committerJunio C Hamano <>2020-08-18 19:16:06 (GMT)
commit44c7e1a7e08c0863c4156869364cb5751a23784e (patch)
treea0e8f23bd18a49bfe9a92421dc5de8bb6df20afd /split-index.c
parenta762c8c1e1e5b6352f027db80be4ca1c0077403d (diff)
mem-pool: use more standard initialization and finalization
A typical memory type, such as strbuf, hashmap, or string_list can be stored on the stack or embedded within another structure. mem_pool cannot be, because of how mem_pool_init() and mem_pool_discard() are written. mem_pool_init() does essentially the following (simplified for purposes of explanation here): void mem_pool_init(struct mem_pool **pool...) { *pool = xcalloc(1, sizeof(*pool)); It seems weird to require that mem_pools can only be accessed through a pointer. It also seems slightly dangerous: unlike strbuf_release() or strbuf_reset() or string_list_clear(), all of which put the data structure into a state where it can be re-used after the call, mem_pool_discard(pool) will leave pool pointing at free'd memory. read-cache (and split-index) are the only current users of mem_pools, and they haven't fallen into a use-after-free mistake here, but it seems likely to be problematic for future users especially since several of the current callers of mem_pool_init() will only call it when the mem_pool* is not already allocated (i.e. is NULL). This type of mechanism also prevents finding synchronization points where one can free existing memory and then resume more operations. It would be natural at such points to run something like mem_pool_discard(pool...); and, if necessary, mem_pool_init(&pool...); and then carry on continuing to use the pool. However, this fails badly if several objects had a copy of the value of pool from before these commands; in such a case, those objects won't get the updated value of pool that mem_pool_init() overwrites pool with and they'll all instead be reading and writing from free'd memory. Modify mem_pool_init()/mem_pool_discard() to behave more like strbuf_init()/strbuf_release() or string_list_init()/string_list_clear() In particular: (1) make mem_pool_init() just take a mem_pool* and have it only worry about allocating struct mp_blocks, not the struct mem_pool itself, (2) make mem_pool_discard() free the memory that the pool was responsible for, but leave it in a state where it can be used to allocate more memory afterward (without the need to call mem_pool_init() again). Signed-off-by: Elijah Newren <> Signed-off-by: Junio C Hamano <>

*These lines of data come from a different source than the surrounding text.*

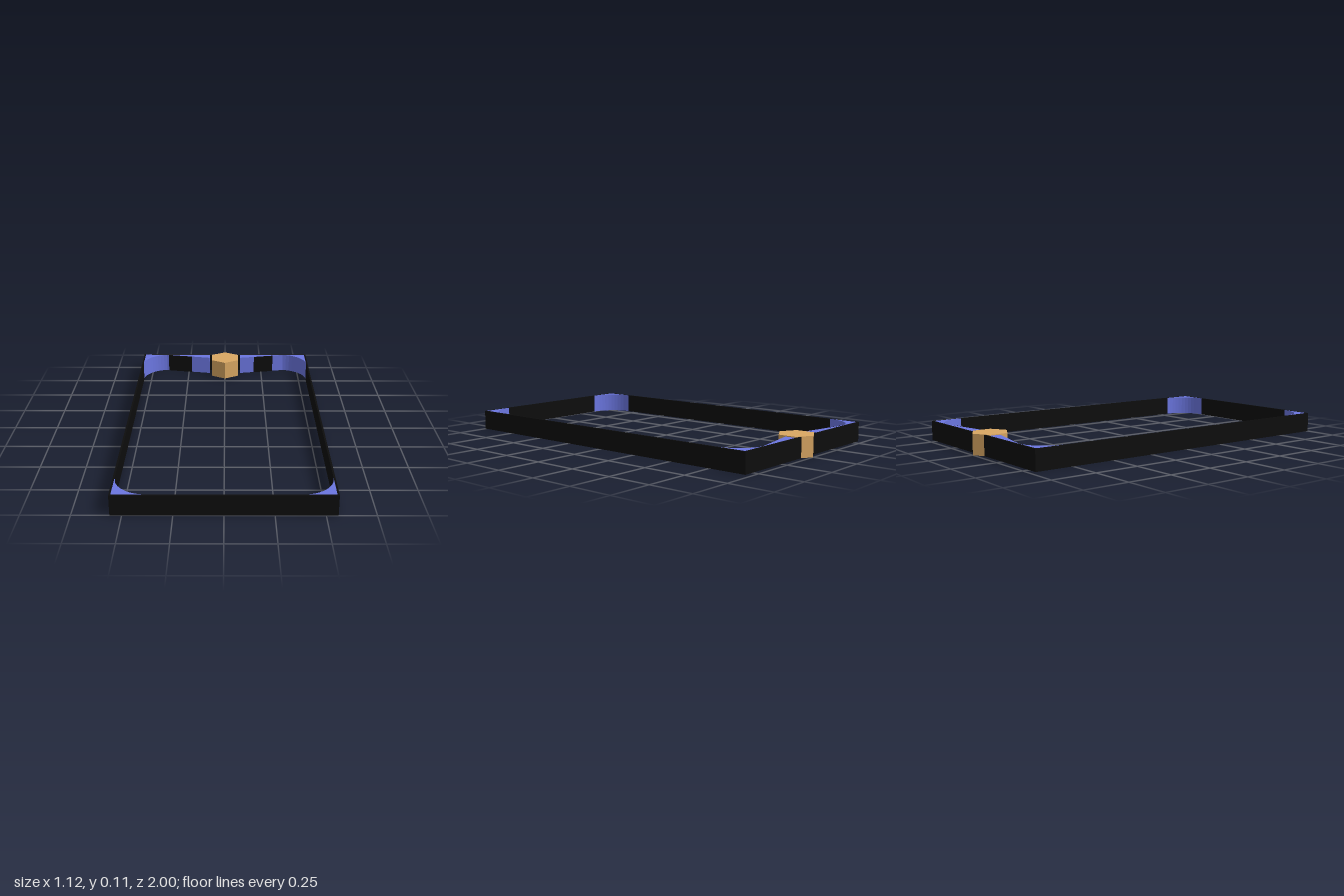
import * as THREE from 'three';

const HEIGHT = 0.112;
const X = 0.56, BACK = -0.965, FRONT = 1.0; // outer frame limits
const WALL = 0.01;

const material = (color) => new THREE.MeshStandardMaterial({ color, flatShading: true });
const black = material(0x0d0d0d);
const blue = material(0x6b76e0);
const tan = material(0xd9a763);

// Shapes are drawn in plan as (x, -z) and raised along y.
function plate(name, shape, mat, height = HEIGHT) {
  const geometry = new THREE.ExtrudeGeometry(shape, { depth: height, bevelEnabled: false, curveSegments: 12 });
  geometry.rotateX(-Math.PI / 2);
  const mesh = new THREE.Mesh(geometry, mat);
  mesh.name = name;
  return mesh;
}

const polygon = (points) => new THREE.Shape(points.map(([x, z]) => new THREE.Vector2(x, -z)));
const rectangle = (x, back, front) => [[-x, back], [-x, front], [x, front], [x, back]];

// Corner filler with a concave rounded inner face; sx and sz point to the corner.
function cornerFillet(sx, sz) {
  const r = 0.17;
  const cx = sx * (X - WALL);
  const cz = sz > 0 ? FRONT - WALL : BACK + WALL;
  const points = [[cx, cz]];
  for (let i = 0; i <= 12; i++) {
    const a = (i / 12) * Math.PI / 2;
    points.push([cx - sx * r * (1 - Math.cos(a)), cz - sz * r * (1 - Math.sin(a))]);
  }
  return polygon(points);
}

export function createModel() {
  const model = new THREE.Group();
  model.name = 'rectangularFrame';

  // Thin rectangular band
  const band = polygon(rectangle(X, BACK, FRONT));
  band.holes.push(polygon(rectangle(X - WALL, BACK + WALL, FRONT - WALL)));
  model.add(plate('frameBand', band, black));

  // Four rounded corners
  for (const sx of [-1, 1]) {
    for (const sz of [-1, 1]) {
      const name = (sz > 0 ? 'front' : 'back') + (sx > 0 ? 'Left' : 'Right') + 'CornerFillet';
      model.add(plate(name, cornerFillet(sx, sz), blue));
    }
  }

  // Tapering braces beside the hexagonal block, each with a dark inner strip
  const inner = BACK + WALL;
  const braceZ = (x) => inner + 0.06 * (0.41 - x) / 0.305;
  for (const s of [-1, 1]) {
    const side = s > 0 ? 'left' : 'right';
    const brace = polygon([[s * 0.105, inner], [s * 0.105, braceZ(0.105)], [s * 0.41, inner]]);
    model.add(plate(side + 'Brace', brace, blue));
    const [a, b] = s > 0 ? [0.2, 0.33] : [0.23, 0.39];
    const strip = polygon([
      [s * a, braceZ(a)], [s * a, braceZ(a) + 0.004],
      [s * b, braceZ(b) + 0.004], [s * b, braceZ(b)],
    ]);
    model.add(plate(side + 'BraceStrip', strip, black));
  }

  // Hexagonal block set through the back wall
  const block = new THREE.Mesh(new THREE.CylinderGeometry(0.104, 0.104, HEIGHT + 0.002, 6), tan);
  block.name = 'hexagonalBlock';
  block.position.set(0, (HEIGHT + 0.002) / 2, -0.896);
  model.add(block);

  return model;
}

Diffstat (limited to 'split-index.c')
1 files changed, 4 insertions, 2 deletions
diff --git a/split-index.c b/split-index.c
index e6154e4..c0e8ad6 100644
--- a/split-index.c
+++ b/split-index.c
@@ -79,8 +79,10 @@ void move_cache_to_base_index(struct index_state *istate)
if (si->base &&
si->base->ce_mem_pool) {
- if (!istate->ce_mem_pool)
- mem_pool_init(&istate->ce_mem_pool, 0);
+ if (!istate->ce_mem_pool) {
+ istate->ce_mem_pool = xmalloc(sizeof(struct mem_pool));
+ mem_pool_init(istate->ce_mem_pool, 0);
+ }
mem_pool_combine(istate->ce_mem_pool, istate->split_index->base->ce_mem_pool);